The circuit uses an ATtiny85. The program watches the ultrasonic PING sensor for a change in distance. It then plays an audio tone out of a small speaker, which changes pitch based on the distance detected. The result is a pitch that is lower when your hand is close to the sensor, but higher when your hand is farther away. The case was painted with the image of a panda on the front, hence the name, “Pandaphone”. Based on the video below, it looks like the recipient is enjoying it! Continue reading “Pandaphone is a DIY Baby Toy”
This schematic is all you need to build your own voltage converter. [Lutz] needed a converter that could boost 5 V to 30 V to power a string of LEDs. The solution was to use low cost ATtiny85 and some passive components to implement a boost converter.
This circuit follows the classic boost converter topology, using the ATtiny85 to control the switch. The 10 ohm resistor is fed back into the microcontroller’s ADC input, allowing it to sense the output voltage. By measuring the output voltage and adjusting the duty cycle accordingly, the circuit can regulate to a specified voltage setpoint.
A potentiometer is used to change the brightness of the LEDs. The software reads the potentiometer’s output voltage and adjusts the voltage output of the circuit accordingly. Higher voltages result in brighter LEDs.

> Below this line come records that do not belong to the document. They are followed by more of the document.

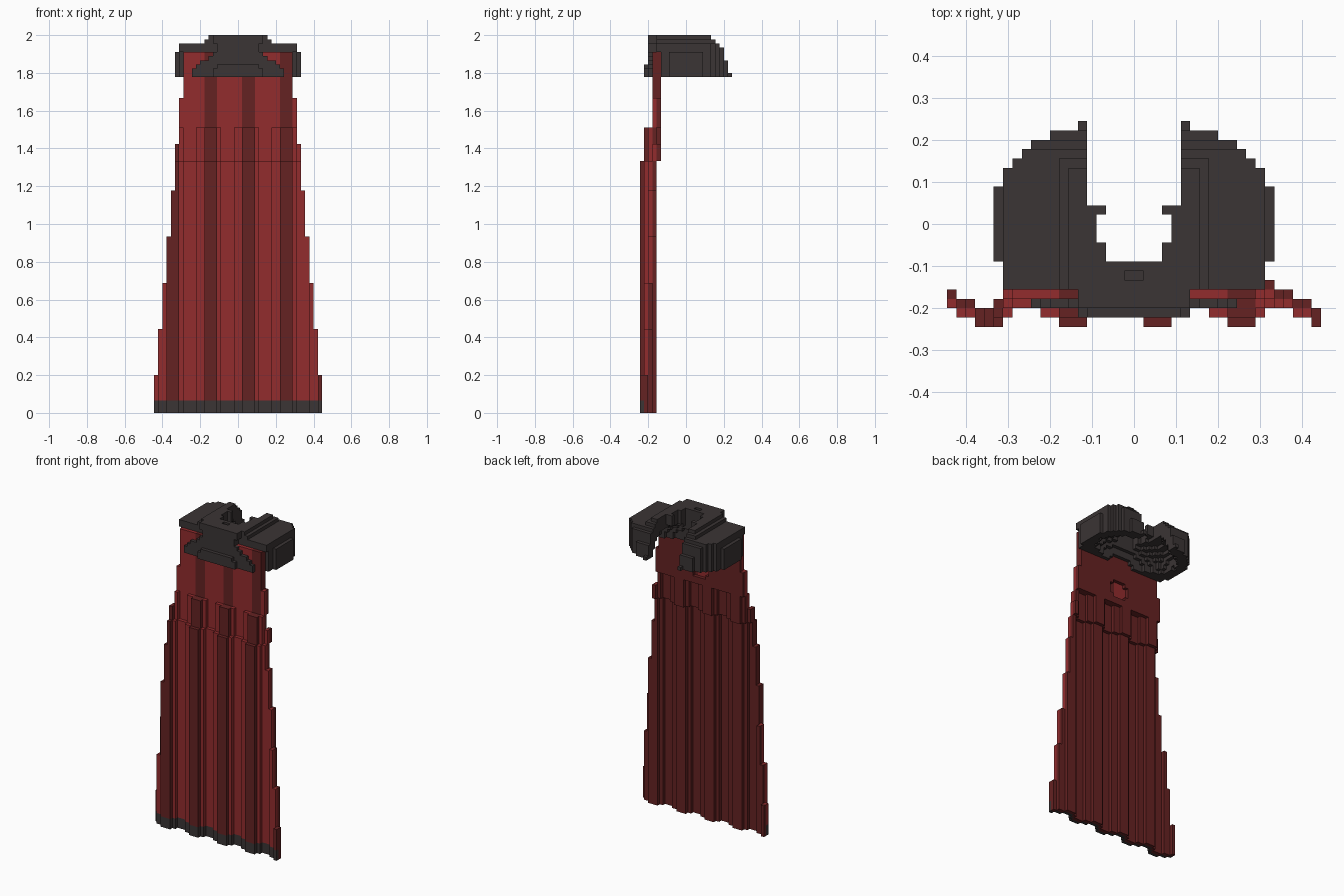
import bpy, bmesh
from mathutils import Vector

if "Cube" in bpy.data.objects:
    bpy.data.objects.remove(bpy.data.objects["Cube"], do_unlink=True)

V = 2 / 90                      # size of one block
ORIGIN = Vector((0, -11 * V, 0))
BRIGHT, DEEP, GREY = 0, 1, 2


def material(name, rgb):
    m = bpy.data.materials.new(name)
    m.use_nodes = True
    m.diffuse_color = (*rgb, 1)
    m.node_tree.nodes["Principled BSDF"].inputs["Base Color"].default_value = (*rgb, 1)
    return m


MATS = [material("bright red", (0.29, 0.025, 0.027)),
        material("deep red", (0.13, 0.016, 0.016)),
        material("charcoal", (0.043, 0.035, 0.035))]


def build(name, cells, solid):
    """Skin a dictionary of blocks {(i, j, k): colour}, leaving out buried faces."""
    bm = bmesh.new()
    verts = {}

    def vert(p):
        if p not in verts:
            verts[p] = bm.verts.new(ORIGIN + Vector(p) * V)
        return verts[p]

    for cell, colour in cells.items():
        for axis in range(3):
            u, w = (axis + 1) % 3, (axis + 2) % 3
            for side in (0, 1):
                near = list(cell)
                near[axis] += 2 * side - 1
                if tuple(near) in solid:
                    continue
                ring = []
                for du, dw in ((0, 0), (1, 0), (1, 1), (0, 1)):
                    p = list(cell)
                    p[axis] += side
                    p[u] += du
                    p[w] += dw
                    ring.append(vert(tuple(p)))
                face = bm.faces.new(ring if side else ring[::-1])
                face.material_index = colour
    # merge the flat runs of blocks into large faces
    bmesh.ops.dissolve_limit(bm, angle_limit=0.01, verts=bm.verts[:],
                             edges=bm.edges[:], delimit={'MATERIAL', 'NORMAL'})
    mesh = bpy.data.meshes.new(name)
    bm.to_mesh(mesh)
    bm.free()
    for m in MATS:
        mesh.materials.append(m)
    bpy.context.collection.objects.link(bpy.data.objects.new(name, mesh))


# Cloth: two layers of blocks, pleated below the shoulders, wider towards the hem
PLEAT = (0, 0, 0, 1, 2, 2, 2, 1, 1)
cape, hem = {}, {}
for k in range(86):
    half = 20 - (k + 2) // 11
    for i in range(-half, half):
        phase = (i + 17) % 9
        j = PLEAT[phase] if k < 60 else PLEAT[phase] + 1 if k < 68 else 3
        front = DEEP if phase < 3 else BRIGHT
        if k < 3:
            hem[i, j, k] = GREY
        else:
            cape[i, j, k] = front
        # small notch in the lining
        notch = (k in range(71, 74) and -3 <= i < 3) or (k in (70, 74) and -2 <= i < 2)
        if not notch:
            cape[i, j + 1, k] = DEEP


# Shoulder collar: domed, open at the back, hollow underneath
def back_limit(a):
    for edge, limit in ((6, 22), (9, 21), (11, 20), (12, 19), (13, 18), (14, 17)):
        if a < edge:
            return limit
    return 15


def roof(a, j):
    across = 90 if a < 7 else 89 if a < 8 else 88 if a < 14 else 86
    along = 90 if j < 17 else {17: 89, 18: 88, 19: 87, 20: 84, 21: 81}[j]
    return min(across, along)


def neck(j):
    return 5 if j > 12 else 3 if j == 12 else 4 if j > 8 else 3 if j > 6 else 0


def hollow(i, j, k):
    x, y, z = (i + .5) * V, (j - 10.5) * V - 0.03, (k + .5 - 80) * V
    return (x / 0.28) ** 2 + (y / 0.16) ** 2 + (z / 0.16) ** 2 < 1


collar = {}
for i in range(-15, 15):
    a = i if i >= 0 else -i - 1
    for j in range(7 if a == 14 else 4, back_limit(a)):
        if a < neck(j):
            continue
        for k in range(86 if j == 4 else 80, roof(a, j)):
            if not hollow(i, j, k):
                collar[i, j, k] = GREY
for i in (-1, 0):
    collar.pop((i, 5, 89), None)

# Front clasp: a stepped plate that flares towards its lower edge
clasp = {}
for step, half in enumerate((11, 11, 10, 9, 7, 6, 5, 5, 6, 6)):
    k = 80 + step
    for i in range(-half, half):
        clasp[i, 2, k] = GREY
        if k >= 86:
            clasp[i, 3, k] = GREY
for step, half in enumerate((6, 6, 5)):
    for i in range(-half, half):
        clasp[i, 1, 80 + step] = GREY

solid = set(cape) | set(hem) | set(collar) | set(clasp)
for part, cells in (("cape", cape), ("cape_hem", hem),
                    ("shoulder_collar", collar), ("front_clasp", clasp)):
    build(part, cells, solid)
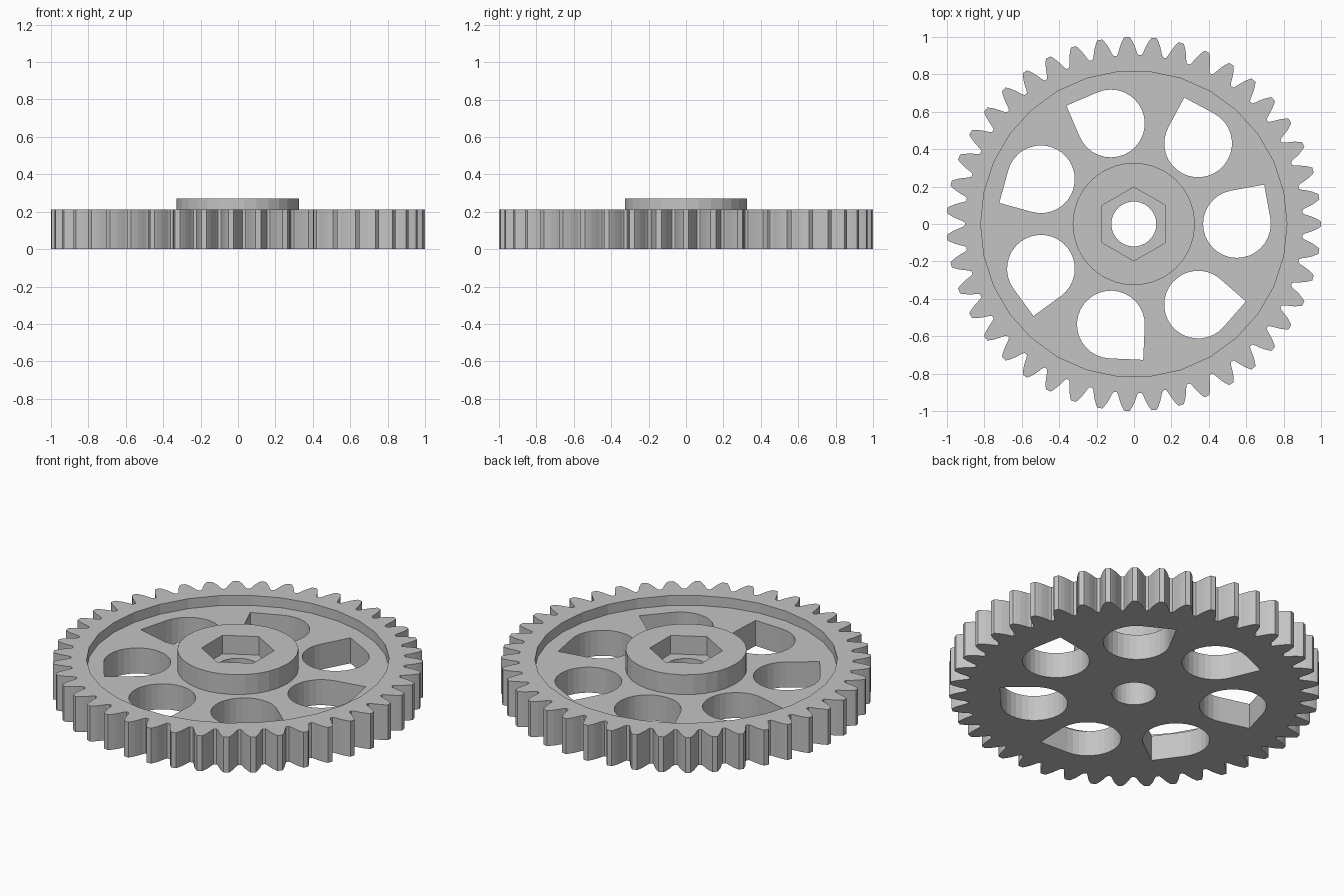
import bpy
import bmesh
from math import cos, sin, pi, radians

cube = bpy.data.objects.get("Cube")
if cube:
    bpy.data.objects.remove(cube, do_unlink=True)

# Main dimensions
TEETH = 43
HOLES = 7
GEAR_TOP = 0.211
FLOOR = 0.152
HUB_TOP = 0.27
HEX_FLOOR = 0.16
CENTRE_X = -0.001

grey = bpy.data.materials.new("grey plastic")
grey.use_nodes = True
colour = (0.55, 0.55, 0.55, 1)
grey.diffuse_color = colour
grey.node_tree.nodes["Principled BSDF"].inputs["Base Color"].default_value = colour


def polar(radius, angle):
    return radius * cos(angle), radius * sin(angle)


def circle(radius, sides=30, start=0.0):
    return [polar(radius, start + 2 * pi * i / sides) for i in range(sides)]


def prism(name, outline, bottom, top):
    """Extrude a flat outline straight up between two heights."""
    bm = bmesh.new()
    face = bm.faces.new([bm.verts.new((x + CENTRE_X, y, bottom)) for x, y in outline])
    result = bmesh.ops.extrude_face_region(bm, geom=[face])
    raised = [v for v in result["geom"] if isinstance(v, bmesh.types.BMVert)]
    bmesh.ops.translate(bm, verts=raised, vec=(0, 0, top - bottom))
    bmesh.ops.recalc_face_normals(bm, faces=bm.faces)
    mesh = bpy.data.meshes.new(name)
    bm.to_mesh(mesh)
    bm.free()
    mesh.materials.append(grey)
    obj = bpy.data.objects.new(name, mesh)
    bpy.context.collection.objects.link(obj)
    return obj


def combine(target, other, operation):
    """Apply a boolean and remove the helper solid."""
    mod = target.modifiers.new(other.name, "BOOLEAN")
    mod.operation = operation
    mod.solver = "EXACT"
    mod.object = other
    bpy.context.view_layer.objects.active = target
    bpy.ops.object.modifier_apply(modifier=mod.name)
    bpy.data.objects.remove(other, do_unlink=True)


def gear_outline():
    # Half of one tooth flank: radius and half angle, root to tip
    flank = [(0.903, 0.064), (0.917, 0.055), (0.94, 0.046),
             (0.965, 0.035), (0.988, 0.022), (1.0, 0.014)]
    points = []
    for i in range(TEETH):
        middle = 2 * pi * i / TEETH
        points += [polar(r, middle - a) for r, a in flank]
        points += [polar(r, middle + a) for r, a in reversed(flank)]
    return points


def teardrop(index):
    # Round hole with one square corner, turned about the gear centre
    turn = 2 * pi * index / HOLES
    tip = turn + radians(55.3)
    radius, steps = 0.181, 24
    cx, cy = polar(0.551, turn)
    local = [polar(radius * 2 ** 0.5, tip)]
    local += [polar(radius, tip + pi / 4 + 1.5 * pi * i / steps) for i in range(steps + 1)]
    return [(cx + x, cy + y) for x, y in local]


# Toothed wheel with a shallow recess inside the rim
gear = prism("gear_wheel", gear_outline(), 0, GEAR_TOP)
combine(gear, prism("recess", circle(0.818), FLOOR, 0.5), "DIFFERENCE")

# Raised central hub
combine(gear, prism("hub", circle(0.327), 0.08, HUB_TOP), "UNION")

# Hexagonal nut pocket and shaft bore
combine(gear, prism("nut_pocket", circle(0.197, 6, pi / 2), HEX_FLOOR, 0.5), "DIFFERENCE")
combine(gear, prism("bore", circle(0.12), -0.1, 0.5), "DIFFERENCE")

# Ring of teardrop lightening holes
for i in range(HOLES):
    combine(gear, prism("lightening_hole", teardrop(i), -0.1, 0.5), "DIFFERENCE")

Of course, there’s many other ways to implement a boost converter. Most practical designs will use a chip designed for this specific purpose. However, if you’re interested in rolling your own, the source and LTSpice simulation files are available.